China is paralyzed on looming North Korea threat. Will Trump show restraint? - The Globe and Mail



"The post-Kim fallout of a German-like reunification of Korea would be profoundly politically destabilizing for China. The opening of the secret police files and the seeking of redress by the politically wronged, followed by the inevitable public trials for corruption and political venality of China’s “lips and teeth” North Korean political and military elite would trigger huge interest among citizens of China. Parallels to the Chinese system would be too closely drawn for the Chinese Communist Party leadership to explain away, and the threat this poses to mainland Chinese political stability could well be the beginning of the end of the Chinese Communist Party’s single-party authoritarian rule. Moreover, the files would likely show PRC regime complicity in a lot of matters relating to the DPRK that would severely debase China’s international prestige."

Monday, April 10, 2017

Canadians wary of deeper economic ties with China: poll - The Globe and Mail

Canadians wary of deeper economic ties with China: poll - The Globe and Mail

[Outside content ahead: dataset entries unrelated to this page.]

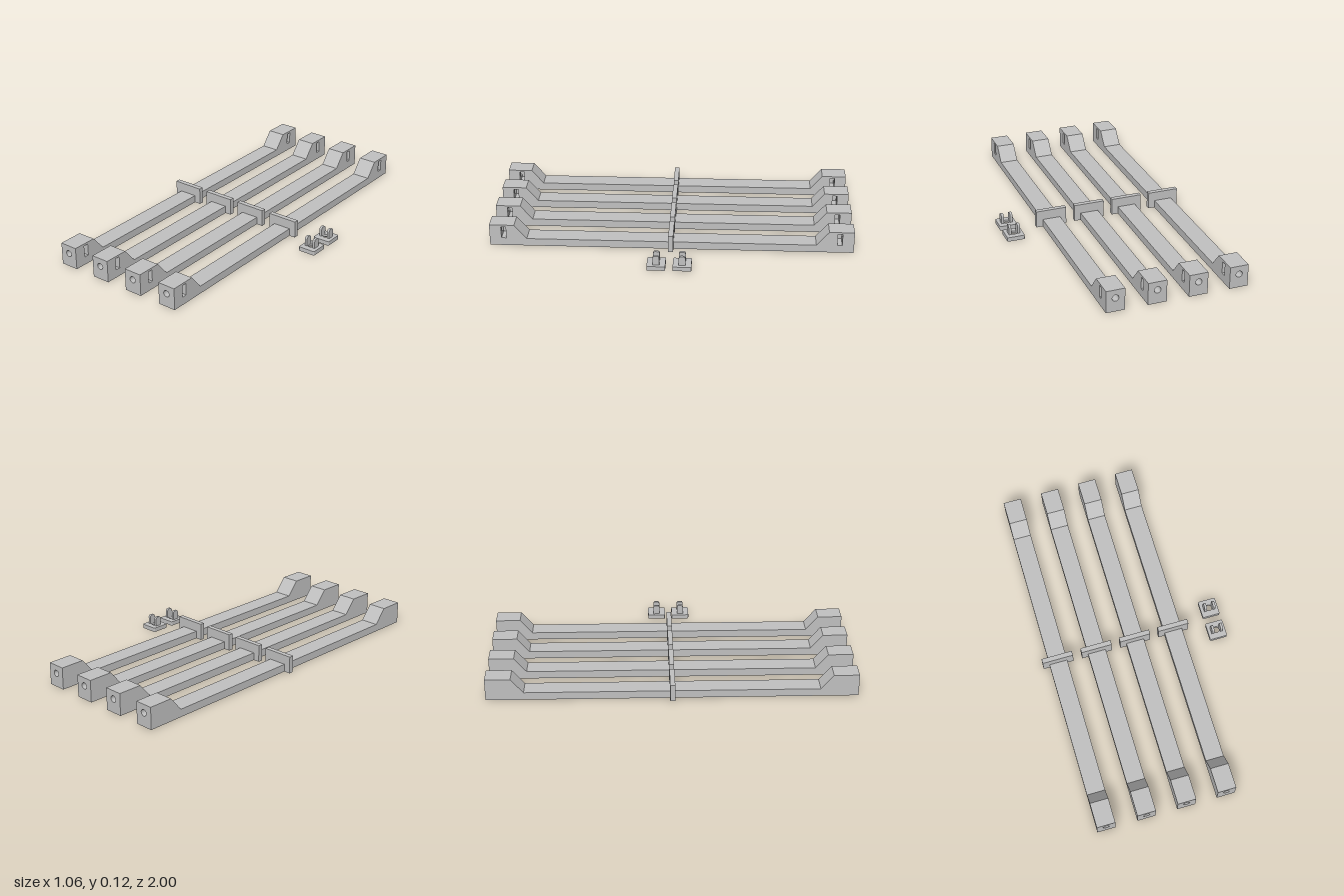
import * as THREE from 'three';

const W = 0.103, H = 0.124, LOW = 0.043;   // bar width, end height, shaft height
const HOLE_Y = 0.077, HOLE_R = 0.018;
const grey = new THREE.MeshStandardMaterial({ color: 0xc0c0c0 });
grey.name = 'plain grey';

function mesh(name, geometry) {
  const m = new THREE.Mesh(geometry, grey);
  m.name = name;
  return m;
}

function polygon(points) {
  return new THREE.Shape(points.map(([x, y]) => new THREE.Vector2(x, y)));
}

function withHole(shape, x, y, r) {
  const hole = new THREE.Path();
  hole.absarc(x, y, r, 0, Math.PI * 2, true);
  shape.holes.push(hole);
  return shape;
}

function extrude(shape, depth) {
  return new THREE.ExtrudeGeometry(shape, { depth, bevelEnabled: false, curveSegments: 16 });
}

// Slab of an end block between two z positions
function slab(name, shape, z0, z1) {
  return mesh(name, extrude(shape, z1 - z0).translate(0, 0, z0));
}

function endSection() {
  return polygon([[-W / 2, 0], [W / 2, 0], [W / 2, H], [-W / 2, H]]);
}

// Section cut open by the nut slot; the slot always opens toward +x
function slotSection() {
  const deep = -0.026, y0 = 0.045, y1 = 0.112;
  return polygon([[-W / 2, 0], [W / 2, 0], [W / 2, y0], [deep, y0],
    [deep, y1], [W / 2, y1], [W / 2, H], [-W / 2, H]]);
}

function makeBar() {
  const bar = new THREE.Group();
  bar.name = 'bar';

  // Shaft with a ramp up to each end block
  const side = polygon([[-0.862, 0], [0.862, 0], [0.862, H], [0.795, LOW], [-0.795, LOW], [-0.862, H]]);
  bar.add(mesh('shaft', extrude(side, W).rotateY(-Math.PI / 2).translate(W / 2, 0, 0)));

  // End blocks with a screw hole and a blind nut slot
  const bored = () => withHole(endSection(), 0, HOLE_Y, HOLE_R);
  const spans = [
    ['blockRoot', endSection, 0.862, 0.885],
    ['blockInner', bored, 0.885, 0.9085],
    ['blockSlot', slotSection, 0.9085, 0.9355],
    ['blockFace', bored, 0.9355, 1],
  ];
  for (const [name, section, a, b] of spans) {
    bar.add(slab(name + 'Front', section(), a, b));
    bar.add(slab(name + 'Back', section(), -b, -a));
  }

  // Cross plate at mid length
  bar.add(mesh('crossPlate', new THREE.BoxGeometry(0.176, 0.096, 0.027).translate(0, 0.048, 0)));
  return bar;
}

function roundedSquare(half, r) {
  const s = new THREE.Shape();
  s.absarc(half - r, half - r, r, 0, Math.PI / 2);
  s.absarc(-half + r, half - r, r, Math.PI / 2, Math.PI);
  s.absarc(-half + r, -half + r, r, Math.PI, Math.PI * 1.5);
  s.absarc(half - r, -half + r, r, Math.PI * 1.5, Math.PI * 2);
  return s;
}

function makeClip() {
  const clip = new THREE.Group();
  clip.name = 'clip';

  // Base in two layers: wide recess below, screw hole above
  for (const [name, r, y, h] of [['baseLower', 0.034, 0, 0.012], ['baseUpper', 0.018, 0.012, 0.012]]) {
    const shape = withHole(roundedSquare(0.05, 0.006), 0, 0, r);
    clip.add(mesh(name, extrude(shape, h).rotateX(-Math.PI / 2).translate(0, y, 0)));
  }

  // Pair of upright prongs with softened tops
  const prong = polygon([[-0.018, 0.024], [0.018, 0.024], [0.018, 0.066], [0.015, 0.073],
    [0.009, 0.077], [-0.009, 0.077], [-0.015, 0.073], [-0.018, 0.066]]);
  for (const s of [-1, 1]) {
    const g = extrude(prong, 0.014).translate(0, 0, -0.007).rotateY(Math.PI / 2);
    clip.add(mesh('prong', g.translate(s * 0.025, 0, 0)));
  }
  return clip;
}

export function createModel() {
  const model = new THREE.Group();
  model.name = 'barSet';
  for (let i = 0; i < 4; i++) {
    const bar = makeBar();
    bar.position.x = -0.442 + i * 0.2265;
    model.add(bar);
  }
  for (const z of [-0.07, 0.07]) {
    const clip = makeClip();
    clip.position.set(0.478, 0, z);
    model.add(clip);
  }
  return model;
}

Former Canadian diplomat and China expert Charles Burton said the poll makes it clear “most Canadians do not agree” with Mr. McCallum or Mr. Lu when they say human rights should not form part of trade talks.
Mr. Burton said it also suggests Canadians do not want Chinese state-owned companies acquiring majority control of Canadian companies in sensitive sectors such as the oil sands or technology with military applications.
The former Canadian diplomat said Canada should be on guard for language the Chinese may wish to insert in a free-trade deal that could hinder Ottawa’s ability to speak out against human-rights abuses.
“I think the Chinese would attempt to do that … text that talks of mutual respect for the sovereignty of each nation and non-interference in domestic affairs – the kind of language the Chinese could use to press a government,” Mr. Burton said.

Monday, April 03, 2017

Canadian Ambassador Concerned About Canadians Impeding His "Agenda" in China

http://www.theglobeandmail.com/news/world/canada-a-long-long-way-from-china-extradition-deal-mccallum/article34560846/

“My job is partly to persuade China to do things, but my job is also to persuade Canada to get its own act in order,” Mr. McCallum said. He expects to return to Canada every six to eight weeks. There are “things that people in Canada are doing which are impeding our agenda over here,” he said.

Friday, March 31, 2017

Australian former High Commissioner - "Trade with China: Proceed with caution"

"It’s too early to say what, if anything, the FTA will deliver, trade-wise. Australian exports to China are actually down.  .  . . Beggaring belief, a Chinese firm with military connections was allowed to take over the management of our northernmost port of Darwin.  .  .  . If Canada is to draw one conclusion from Australia’s experience, it’s for political leaders to take the Canadian people with them, openly, in advance."

http://www.theglobeandmail.com/opinion/trade-with-china-proceed-with-caution/article34493609/